Intelligent people differ from everyone else in several meaningful ways.
The first is plainly obvious yet somehow still controversial: High IQ people have a different genetic profile. Indeed, intelligence runs in families, and analyses have shown that genetic factors may explain 70 to 80% of the variance in adult intelligence. Second, intelligent people tend to earn more money. And third, the intellectually gifted make different lifestyle choices.
That latter point was the subject of a new paper published in the journal Intelligence, which sought to link intelligence in youth with behavior in middle age. The authors included 5,347 men and women who had taken an IQ test, called the Armed Forces Qualification Test (AFQT), in 1980. At the time, the participants were 15 to 23 years old. In 2012, over 30 years later, the same participants responded to a survey about their lifestyles.
The authors observed several notable patterns. (See figure.) Middle-aged people who had high IQs as youths were likelier to exercise and drink alcohol. (They are also likelier to skip meals, but this relationship is complex and is discussed further below.) On the other hand, people with lower IQs as youths were likelier to have sugary drinks, binge drink, and smoke. There was no relationship between youth IQ and eating fast food in middle age.

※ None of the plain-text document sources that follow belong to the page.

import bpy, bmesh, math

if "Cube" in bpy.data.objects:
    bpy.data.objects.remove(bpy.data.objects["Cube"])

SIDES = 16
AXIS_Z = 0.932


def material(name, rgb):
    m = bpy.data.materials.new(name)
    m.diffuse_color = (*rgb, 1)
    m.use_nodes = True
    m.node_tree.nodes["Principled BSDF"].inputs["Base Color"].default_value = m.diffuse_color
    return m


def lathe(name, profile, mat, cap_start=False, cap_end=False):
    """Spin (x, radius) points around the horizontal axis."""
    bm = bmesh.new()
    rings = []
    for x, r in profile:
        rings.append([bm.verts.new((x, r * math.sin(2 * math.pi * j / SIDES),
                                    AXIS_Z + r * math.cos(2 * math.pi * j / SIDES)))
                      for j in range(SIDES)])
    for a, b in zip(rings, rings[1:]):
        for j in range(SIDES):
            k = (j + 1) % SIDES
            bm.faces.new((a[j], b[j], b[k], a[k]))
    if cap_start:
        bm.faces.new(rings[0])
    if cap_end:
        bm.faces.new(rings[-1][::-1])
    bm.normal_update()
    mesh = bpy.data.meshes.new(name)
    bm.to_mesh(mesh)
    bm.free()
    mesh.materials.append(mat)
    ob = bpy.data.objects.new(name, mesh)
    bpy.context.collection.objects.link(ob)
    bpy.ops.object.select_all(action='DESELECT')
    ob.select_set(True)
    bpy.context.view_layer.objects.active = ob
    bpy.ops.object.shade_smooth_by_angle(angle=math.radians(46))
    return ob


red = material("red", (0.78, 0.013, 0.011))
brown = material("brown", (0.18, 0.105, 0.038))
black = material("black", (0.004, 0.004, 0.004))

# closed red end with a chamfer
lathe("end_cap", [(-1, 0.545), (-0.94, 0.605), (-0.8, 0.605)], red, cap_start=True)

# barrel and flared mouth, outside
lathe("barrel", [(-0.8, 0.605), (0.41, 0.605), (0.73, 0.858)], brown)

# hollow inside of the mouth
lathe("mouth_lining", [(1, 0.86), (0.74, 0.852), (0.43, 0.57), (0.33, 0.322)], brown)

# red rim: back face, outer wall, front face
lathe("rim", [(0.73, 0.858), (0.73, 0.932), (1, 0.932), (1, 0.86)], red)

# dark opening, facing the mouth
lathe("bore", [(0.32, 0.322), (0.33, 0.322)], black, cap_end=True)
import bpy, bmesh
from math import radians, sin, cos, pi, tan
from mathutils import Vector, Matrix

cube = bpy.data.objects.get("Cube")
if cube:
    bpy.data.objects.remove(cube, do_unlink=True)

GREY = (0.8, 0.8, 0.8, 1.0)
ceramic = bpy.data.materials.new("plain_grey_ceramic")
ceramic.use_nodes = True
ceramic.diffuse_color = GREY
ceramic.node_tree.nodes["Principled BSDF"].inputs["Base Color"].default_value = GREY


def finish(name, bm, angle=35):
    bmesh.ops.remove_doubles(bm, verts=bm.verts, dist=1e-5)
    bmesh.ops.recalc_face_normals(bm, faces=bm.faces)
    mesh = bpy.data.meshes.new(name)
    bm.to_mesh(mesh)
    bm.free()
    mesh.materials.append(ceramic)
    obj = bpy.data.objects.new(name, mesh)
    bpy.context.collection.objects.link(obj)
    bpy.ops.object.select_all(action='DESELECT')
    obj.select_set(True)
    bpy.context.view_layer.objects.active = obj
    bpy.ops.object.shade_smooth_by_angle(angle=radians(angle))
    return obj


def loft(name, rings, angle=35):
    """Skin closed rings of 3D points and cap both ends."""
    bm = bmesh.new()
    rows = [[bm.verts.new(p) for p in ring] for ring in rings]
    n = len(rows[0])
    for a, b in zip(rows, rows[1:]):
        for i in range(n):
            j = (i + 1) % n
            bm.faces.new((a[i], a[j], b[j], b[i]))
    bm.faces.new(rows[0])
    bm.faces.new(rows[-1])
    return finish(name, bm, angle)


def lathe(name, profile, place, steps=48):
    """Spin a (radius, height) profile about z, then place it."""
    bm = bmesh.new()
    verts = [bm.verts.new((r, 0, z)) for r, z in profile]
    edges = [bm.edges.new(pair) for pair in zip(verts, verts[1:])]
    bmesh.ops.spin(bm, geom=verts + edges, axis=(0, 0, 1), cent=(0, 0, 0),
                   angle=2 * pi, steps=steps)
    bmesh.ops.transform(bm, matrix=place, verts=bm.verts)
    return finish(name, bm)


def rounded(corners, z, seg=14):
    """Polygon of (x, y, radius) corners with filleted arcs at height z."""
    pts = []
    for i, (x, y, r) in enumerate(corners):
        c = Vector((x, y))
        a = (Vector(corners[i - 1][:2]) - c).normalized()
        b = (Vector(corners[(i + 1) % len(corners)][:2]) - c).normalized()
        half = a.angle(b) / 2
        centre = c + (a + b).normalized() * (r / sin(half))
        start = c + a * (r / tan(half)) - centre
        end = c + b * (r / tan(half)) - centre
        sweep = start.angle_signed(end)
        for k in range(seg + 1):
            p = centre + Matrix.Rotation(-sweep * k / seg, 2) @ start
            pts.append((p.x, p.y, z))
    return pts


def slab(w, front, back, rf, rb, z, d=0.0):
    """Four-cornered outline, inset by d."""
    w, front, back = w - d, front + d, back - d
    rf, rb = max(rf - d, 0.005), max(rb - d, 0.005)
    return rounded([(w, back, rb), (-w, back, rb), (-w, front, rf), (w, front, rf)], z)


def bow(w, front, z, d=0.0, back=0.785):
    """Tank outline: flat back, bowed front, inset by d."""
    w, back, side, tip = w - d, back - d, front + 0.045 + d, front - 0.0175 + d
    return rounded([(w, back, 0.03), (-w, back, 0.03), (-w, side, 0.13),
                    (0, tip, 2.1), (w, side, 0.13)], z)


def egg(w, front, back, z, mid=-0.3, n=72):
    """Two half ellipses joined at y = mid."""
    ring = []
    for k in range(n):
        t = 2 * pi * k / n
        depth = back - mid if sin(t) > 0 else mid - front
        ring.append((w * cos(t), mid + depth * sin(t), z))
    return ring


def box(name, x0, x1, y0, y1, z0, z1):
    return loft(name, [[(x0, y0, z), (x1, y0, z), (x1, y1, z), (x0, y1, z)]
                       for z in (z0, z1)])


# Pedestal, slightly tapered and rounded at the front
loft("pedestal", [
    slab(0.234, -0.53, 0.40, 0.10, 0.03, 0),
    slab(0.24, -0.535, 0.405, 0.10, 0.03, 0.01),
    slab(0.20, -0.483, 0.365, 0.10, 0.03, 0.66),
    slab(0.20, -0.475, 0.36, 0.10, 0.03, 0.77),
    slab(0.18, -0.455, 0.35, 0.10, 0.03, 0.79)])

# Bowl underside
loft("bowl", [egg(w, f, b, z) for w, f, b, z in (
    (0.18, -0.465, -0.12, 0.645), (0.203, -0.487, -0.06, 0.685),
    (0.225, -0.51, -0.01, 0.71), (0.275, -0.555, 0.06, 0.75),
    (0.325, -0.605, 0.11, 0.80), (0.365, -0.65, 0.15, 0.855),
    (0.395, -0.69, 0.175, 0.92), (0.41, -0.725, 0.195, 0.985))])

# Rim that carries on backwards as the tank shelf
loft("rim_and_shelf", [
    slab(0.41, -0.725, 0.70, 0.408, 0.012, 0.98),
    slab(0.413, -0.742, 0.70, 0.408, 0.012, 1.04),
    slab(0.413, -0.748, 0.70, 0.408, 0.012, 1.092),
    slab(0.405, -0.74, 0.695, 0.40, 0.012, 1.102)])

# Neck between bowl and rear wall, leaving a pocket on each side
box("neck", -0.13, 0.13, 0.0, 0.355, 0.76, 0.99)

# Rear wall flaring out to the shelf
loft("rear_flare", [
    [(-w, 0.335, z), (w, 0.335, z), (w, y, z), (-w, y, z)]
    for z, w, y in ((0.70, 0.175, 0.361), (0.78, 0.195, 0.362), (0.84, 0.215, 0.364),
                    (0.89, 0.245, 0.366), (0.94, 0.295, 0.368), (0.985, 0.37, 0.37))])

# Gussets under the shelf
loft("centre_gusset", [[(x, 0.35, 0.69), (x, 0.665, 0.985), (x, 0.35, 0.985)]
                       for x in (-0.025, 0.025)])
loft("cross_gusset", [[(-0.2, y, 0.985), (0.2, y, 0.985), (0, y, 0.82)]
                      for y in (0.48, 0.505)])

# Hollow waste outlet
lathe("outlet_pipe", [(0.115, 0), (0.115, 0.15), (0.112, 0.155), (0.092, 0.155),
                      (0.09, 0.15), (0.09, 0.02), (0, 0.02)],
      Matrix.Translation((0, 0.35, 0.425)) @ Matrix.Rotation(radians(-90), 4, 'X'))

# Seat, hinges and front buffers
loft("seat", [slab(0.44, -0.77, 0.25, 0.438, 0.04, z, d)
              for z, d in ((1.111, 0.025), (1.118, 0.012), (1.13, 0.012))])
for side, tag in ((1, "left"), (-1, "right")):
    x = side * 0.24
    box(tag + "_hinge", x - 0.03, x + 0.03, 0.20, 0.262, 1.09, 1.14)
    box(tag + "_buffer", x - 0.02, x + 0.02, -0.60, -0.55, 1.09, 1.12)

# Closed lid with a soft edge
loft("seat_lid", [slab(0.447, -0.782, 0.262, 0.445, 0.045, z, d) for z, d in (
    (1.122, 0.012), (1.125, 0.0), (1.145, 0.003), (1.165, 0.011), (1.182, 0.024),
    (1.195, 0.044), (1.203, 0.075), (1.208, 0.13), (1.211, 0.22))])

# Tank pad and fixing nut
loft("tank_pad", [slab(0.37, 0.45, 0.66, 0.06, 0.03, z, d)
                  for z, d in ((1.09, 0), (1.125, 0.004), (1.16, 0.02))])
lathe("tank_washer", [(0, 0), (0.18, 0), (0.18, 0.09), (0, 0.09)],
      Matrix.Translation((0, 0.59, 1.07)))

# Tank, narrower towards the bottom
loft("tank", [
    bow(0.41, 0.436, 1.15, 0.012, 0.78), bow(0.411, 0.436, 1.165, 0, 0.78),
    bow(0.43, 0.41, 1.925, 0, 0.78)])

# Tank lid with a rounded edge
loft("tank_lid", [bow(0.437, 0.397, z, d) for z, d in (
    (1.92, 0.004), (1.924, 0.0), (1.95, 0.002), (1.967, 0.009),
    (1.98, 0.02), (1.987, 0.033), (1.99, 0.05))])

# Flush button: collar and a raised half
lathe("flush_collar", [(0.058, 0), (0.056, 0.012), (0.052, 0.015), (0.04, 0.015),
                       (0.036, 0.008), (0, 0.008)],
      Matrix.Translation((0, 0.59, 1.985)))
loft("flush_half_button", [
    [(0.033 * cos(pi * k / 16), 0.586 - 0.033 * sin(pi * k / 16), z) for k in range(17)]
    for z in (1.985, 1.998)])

The researchers took a closer look at the relationship between IQ and alcohol. In the graph below, the U-shaped curve shows that people with either a low or high IQ as youths drink more alcohol in middle age, while people who had average intelligence drink the least. (See figure below.) This makes sense in light of other findings, namely that higher IQ people tend to drink more (perhaps moderately but more frequently), while lower IQ people tend to binge drink.
An inverted U-shape was found for the association between youth IQ and skipping meals as adults. It is difficult to make sense of this relationship, partially because the U-shaped graph only included people who reported skipping meals. Among people who did, both low- and high-IQ people skipped the fewest meals, while average IQ people skipped the most. (The same inverted U-shape was found among people who smoked. See graph above.)
Overall, this paper adds to the body of literature that characterizes how intelligent people differ from others. Mimicking the behaviors of intelligent people will not make a person intelligent, but it could provide a health boost.
Source: Christina Wraw, Geoff Der, Catharine R. Gale, Ian J. Deary. "Intelligence in youth and health behaviours in middle age." Intelligence 69: 71-86. Published online: 24-May-2018. DOI: 10.1016/j.intell.2018.04.005.